Chip seal is the most popular method for maintaining roads in Texas, as TXDOT can get “more miles for the money” when compared to a traditional overlay, Lindsey says. That’s important in a state with such a large geographical footprint. “We probably do more chip seal in a year than all 49 states put together,” he says. 

Jim Dacey, a founding owner of Doli Construction Corp. in Chalfont, Pennsylvania, says he hasn’t noticed a huge impact to his work volumes either. Doli Construction entered the bridge market approximately three years ago as a subcontractor to Walsh Group of Chicago. Today, Doli performs most of its own work, typically constructing box culvert bridges.

If the market takes a downturn, Dacey says he’ll roll with whatever comes his way and “get lean” if needed. As for 2020, “it hasn’t been a problem for us. There’s still a lot of work out there and everyone has been busy.”

For now, Doli works within a 150-mile radius of its home base and is in the process of completing its first deck bridge. “Managing and providing our workers with a safe workplace so they can return home to their families every day remains our number one priority,” Dacey says. 

Nevertheless, the market hasn’t been “picture perfect” during the pandemic. Brannon’s Lindsey has noticed a drop in job applicants. Additionally, the supply chain has been significantly impacted by a worsening truck driver shortage, which raises the cost of a project as it leads to delays with aggregate and asphalt deliveries. “A lot of the older truckers are retiring,” Lindsey says. “It’s a huge problem right now, and we’re bringing that up to TXDOT right now.” 


Meanwhile, some states are experimenting with alternative funding mechanisms to fill the funding gap—Public Public-Private Partnerships (P3s) top the list—but with decidedly mixed results. 

In the suburbs of Washington D.C., a P3 was formed to construct the $2 billion Purple Line light rail project, but later fell apart when the private sector component of the partnership vacated the agreement. Maryland transit officials are still trying to reach a settlement with Purple Line Transit Partners, the concessionaire managing the broader project, amounting to over $800 million in delay-related cost overruns. It could be Spring 2021 before a revised construction plan comes into focus for the disputed project. 

And in Mobile, Alabama, the Alabama Department of Transportation was forced to remove the $2 billion I-10 Mobile River Bridge and Bayway project from its 2023 Transportation Improvement Plan following local opposition to the P3 approach. Many residents criticized the arrangement that ALDOT proposed to structure the project’s financing.

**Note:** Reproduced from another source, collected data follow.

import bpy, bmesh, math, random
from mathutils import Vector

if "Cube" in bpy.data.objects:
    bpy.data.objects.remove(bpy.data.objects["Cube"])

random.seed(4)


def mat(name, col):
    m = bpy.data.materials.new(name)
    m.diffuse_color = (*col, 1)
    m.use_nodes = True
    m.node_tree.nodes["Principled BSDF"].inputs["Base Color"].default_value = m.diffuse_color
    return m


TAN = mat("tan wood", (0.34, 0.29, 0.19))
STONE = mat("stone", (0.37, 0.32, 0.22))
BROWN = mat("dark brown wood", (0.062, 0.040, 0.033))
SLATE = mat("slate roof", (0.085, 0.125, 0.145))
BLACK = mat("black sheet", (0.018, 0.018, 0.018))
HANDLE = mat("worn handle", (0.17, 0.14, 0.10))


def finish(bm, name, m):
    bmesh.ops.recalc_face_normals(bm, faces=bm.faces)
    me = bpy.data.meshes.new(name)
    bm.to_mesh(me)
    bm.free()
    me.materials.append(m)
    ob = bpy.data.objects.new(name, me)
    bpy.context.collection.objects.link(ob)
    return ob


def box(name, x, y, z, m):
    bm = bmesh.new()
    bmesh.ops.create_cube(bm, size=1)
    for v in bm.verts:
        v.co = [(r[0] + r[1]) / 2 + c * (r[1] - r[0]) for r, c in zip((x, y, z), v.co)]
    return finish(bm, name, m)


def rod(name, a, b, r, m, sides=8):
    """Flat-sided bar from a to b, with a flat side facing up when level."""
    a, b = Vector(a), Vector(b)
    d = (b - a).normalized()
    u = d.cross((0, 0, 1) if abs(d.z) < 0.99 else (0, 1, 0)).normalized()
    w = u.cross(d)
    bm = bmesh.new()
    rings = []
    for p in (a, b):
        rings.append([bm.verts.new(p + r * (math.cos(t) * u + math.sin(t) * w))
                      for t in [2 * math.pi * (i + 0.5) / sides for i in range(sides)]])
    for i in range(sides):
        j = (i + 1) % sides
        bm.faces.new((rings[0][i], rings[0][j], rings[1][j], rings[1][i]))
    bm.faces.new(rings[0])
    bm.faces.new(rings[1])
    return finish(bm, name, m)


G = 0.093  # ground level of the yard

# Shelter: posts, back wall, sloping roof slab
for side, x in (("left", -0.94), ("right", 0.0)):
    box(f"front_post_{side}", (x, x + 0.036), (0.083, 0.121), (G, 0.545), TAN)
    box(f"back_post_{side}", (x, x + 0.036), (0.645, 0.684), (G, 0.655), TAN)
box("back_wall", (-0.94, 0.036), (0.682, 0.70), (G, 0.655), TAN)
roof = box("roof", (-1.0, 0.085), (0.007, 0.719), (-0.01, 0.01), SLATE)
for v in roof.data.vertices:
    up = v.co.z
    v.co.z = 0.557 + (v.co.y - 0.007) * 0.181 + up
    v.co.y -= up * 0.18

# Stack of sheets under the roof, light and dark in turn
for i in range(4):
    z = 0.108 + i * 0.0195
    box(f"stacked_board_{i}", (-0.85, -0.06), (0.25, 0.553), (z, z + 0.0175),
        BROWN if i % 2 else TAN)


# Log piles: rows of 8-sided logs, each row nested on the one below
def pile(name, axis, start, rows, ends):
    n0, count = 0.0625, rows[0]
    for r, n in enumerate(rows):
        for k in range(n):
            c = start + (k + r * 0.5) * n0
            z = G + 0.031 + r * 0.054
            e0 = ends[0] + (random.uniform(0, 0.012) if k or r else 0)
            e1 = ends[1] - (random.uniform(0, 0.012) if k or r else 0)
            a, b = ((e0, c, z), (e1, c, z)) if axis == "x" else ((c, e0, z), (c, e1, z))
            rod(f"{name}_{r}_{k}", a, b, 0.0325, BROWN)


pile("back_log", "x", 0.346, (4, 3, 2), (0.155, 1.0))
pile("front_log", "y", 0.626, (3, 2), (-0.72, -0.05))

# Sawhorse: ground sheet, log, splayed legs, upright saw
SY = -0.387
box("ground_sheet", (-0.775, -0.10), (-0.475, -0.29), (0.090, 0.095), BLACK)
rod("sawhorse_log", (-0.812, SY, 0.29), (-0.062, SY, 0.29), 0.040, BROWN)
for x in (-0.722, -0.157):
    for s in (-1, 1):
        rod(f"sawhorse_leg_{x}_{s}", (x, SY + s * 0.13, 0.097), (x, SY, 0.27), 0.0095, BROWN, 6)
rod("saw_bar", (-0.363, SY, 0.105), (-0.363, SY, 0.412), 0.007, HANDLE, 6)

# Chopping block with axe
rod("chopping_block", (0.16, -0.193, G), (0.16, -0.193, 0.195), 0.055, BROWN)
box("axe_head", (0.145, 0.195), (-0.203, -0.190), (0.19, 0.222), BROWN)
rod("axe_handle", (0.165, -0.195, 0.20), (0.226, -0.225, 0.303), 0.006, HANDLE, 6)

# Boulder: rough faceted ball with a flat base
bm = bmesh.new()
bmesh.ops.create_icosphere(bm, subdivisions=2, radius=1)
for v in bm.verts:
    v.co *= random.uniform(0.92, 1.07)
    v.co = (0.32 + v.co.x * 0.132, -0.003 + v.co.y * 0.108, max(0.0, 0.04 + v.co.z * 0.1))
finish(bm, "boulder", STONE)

Basu says these problems signal a systemic problem with P3s. “Some people talk about P3s as a panacea, and that they will solve all of our infrastructure issues, but that’s not the case,” he adds. “It needs to be able to generate revenue. If there’s no revenue stream, then it’s not a relevant solution.” 

He says other funding models have been more successful, such as the incorporation of user fees in Virginia, Texas and other states. “They’re experimenting with fee-based High-Occupancy Toll lanes,” Basu says. “If congestion is severe and one wants to get on a special lane that is tolled, they can pay extra. It enables them to offer a higher quality of service, while getting more revenue in the process.” He admits, however, that it does little to raise funding for transportation needs outside of municipal areas. 


 Comments ({{Comments.length}})

  • {{comment.Name}}


    {{comment.DateCreated.slice(6, -2) | date: 'MMM d, y h:mm:ss a'}}

Leave a comment

Required! Not valid email!